[Stored data entries]

···

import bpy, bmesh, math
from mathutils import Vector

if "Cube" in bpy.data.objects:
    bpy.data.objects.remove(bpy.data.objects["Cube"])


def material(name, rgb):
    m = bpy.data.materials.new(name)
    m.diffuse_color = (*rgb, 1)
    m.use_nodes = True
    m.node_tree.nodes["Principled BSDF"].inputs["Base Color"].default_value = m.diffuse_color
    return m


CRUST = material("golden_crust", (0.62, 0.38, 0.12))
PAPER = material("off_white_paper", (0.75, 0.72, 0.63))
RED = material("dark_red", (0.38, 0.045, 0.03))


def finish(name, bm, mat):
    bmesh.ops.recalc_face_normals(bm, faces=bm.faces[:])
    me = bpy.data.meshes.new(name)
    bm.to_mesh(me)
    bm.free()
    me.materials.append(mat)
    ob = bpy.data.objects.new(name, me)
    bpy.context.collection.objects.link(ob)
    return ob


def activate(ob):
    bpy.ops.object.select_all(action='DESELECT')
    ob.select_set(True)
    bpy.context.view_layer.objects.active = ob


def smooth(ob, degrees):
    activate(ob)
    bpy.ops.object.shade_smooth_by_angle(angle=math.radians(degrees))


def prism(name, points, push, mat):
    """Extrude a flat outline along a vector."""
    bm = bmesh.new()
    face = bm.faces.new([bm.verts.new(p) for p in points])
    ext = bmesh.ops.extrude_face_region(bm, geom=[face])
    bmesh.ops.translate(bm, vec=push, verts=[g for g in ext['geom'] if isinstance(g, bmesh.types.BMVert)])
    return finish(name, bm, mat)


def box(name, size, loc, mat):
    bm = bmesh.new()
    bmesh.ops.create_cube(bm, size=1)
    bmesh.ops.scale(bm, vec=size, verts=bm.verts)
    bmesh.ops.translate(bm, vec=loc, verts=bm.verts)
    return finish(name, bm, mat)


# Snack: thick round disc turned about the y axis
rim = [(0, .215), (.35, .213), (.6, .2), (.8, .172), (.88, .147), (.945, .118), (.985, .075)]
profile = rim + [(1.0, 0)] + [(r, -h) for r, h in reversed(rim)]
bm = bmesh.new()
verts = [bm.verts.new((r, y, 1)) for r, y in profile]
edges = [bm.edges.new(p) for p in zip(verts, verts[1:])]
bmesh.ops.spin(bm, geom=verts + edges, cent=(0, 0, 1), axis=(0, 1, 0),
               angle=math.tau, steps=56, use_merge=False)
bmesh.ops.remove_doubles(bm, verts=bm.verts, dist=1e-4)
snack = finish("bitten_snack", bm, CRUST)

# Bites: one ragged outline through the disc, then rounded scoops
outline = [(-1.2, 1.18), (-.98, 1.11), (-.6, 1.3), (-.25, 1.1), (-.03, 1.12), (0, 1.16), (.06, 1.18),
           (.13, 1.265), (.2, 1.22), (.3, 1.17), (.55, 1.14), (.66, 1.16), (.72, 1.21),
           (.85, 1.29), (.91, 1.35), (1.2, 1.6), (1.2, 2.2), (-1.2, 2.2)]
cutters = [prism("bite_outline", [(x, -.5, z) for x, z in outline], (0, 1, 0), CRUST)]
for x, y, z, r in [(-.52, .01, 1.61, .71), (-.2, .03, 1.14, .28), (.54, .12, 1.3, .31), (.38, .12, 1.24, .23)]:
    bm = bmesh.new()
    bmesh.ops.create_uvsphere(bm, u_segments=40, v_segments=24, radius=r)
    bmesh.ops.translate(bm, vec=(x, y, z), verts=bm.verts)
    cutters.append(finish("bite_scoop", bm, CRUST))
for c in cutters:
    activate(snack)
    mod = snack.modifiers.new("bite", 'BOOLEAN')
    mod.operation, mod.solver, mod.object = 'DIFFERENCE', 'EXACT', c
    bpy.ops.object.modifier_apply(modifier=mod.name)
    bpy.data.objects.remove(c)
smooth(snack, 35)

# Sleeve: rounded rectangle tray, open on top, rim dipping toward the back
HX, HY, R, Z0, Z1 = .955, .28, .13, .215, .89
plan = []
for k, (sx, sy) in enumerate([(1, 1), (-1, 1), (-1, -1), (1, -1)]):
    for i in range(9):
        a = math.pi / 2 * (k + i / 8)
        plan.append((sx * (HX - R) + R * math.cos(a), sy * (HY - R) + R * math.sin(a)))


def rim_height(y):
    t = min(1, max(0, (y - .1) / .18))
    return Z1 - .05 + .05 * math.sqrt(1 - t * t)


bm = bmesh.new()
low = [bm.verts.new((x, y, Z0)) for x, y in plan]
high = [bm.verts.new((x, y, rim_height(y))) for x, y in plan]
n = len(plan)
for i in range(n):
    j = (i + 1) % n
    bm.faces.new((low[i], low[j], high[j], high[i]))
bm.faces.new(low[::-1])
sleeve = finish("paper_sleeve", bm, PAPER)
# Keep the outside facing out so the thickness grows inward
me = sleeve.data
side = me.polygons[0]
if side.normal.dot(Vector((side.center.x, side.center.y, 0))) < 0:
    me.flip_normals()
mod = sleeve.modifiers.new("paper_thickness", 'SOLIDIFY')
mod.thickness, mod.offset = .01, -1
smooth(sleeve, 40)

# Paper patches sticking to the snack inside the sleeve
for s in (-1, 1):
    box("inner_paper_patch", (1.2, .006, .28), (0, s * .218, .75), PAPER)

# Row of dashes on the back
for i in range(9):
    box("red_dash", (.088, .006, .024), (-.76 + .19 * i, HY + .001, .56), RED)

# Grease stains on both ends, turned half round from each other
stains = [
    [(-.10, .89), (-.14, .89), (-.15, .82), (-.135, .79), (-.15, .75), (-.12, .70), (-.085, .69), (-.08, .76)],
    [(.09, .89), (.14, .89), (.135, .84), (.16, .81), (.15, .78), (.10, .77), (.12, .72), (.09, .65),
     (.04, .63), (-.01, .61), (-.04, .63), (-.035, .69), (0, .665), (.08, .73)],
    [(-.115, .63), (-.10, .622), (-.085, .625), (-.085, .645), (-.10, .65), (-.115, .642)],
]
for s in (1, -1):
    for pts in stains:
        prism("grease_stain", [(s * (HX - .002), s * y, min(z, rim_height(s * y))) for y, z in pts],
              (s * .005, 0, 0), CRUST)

···

Say, as a bare number, how many lines in the entries above include the string "verts".

11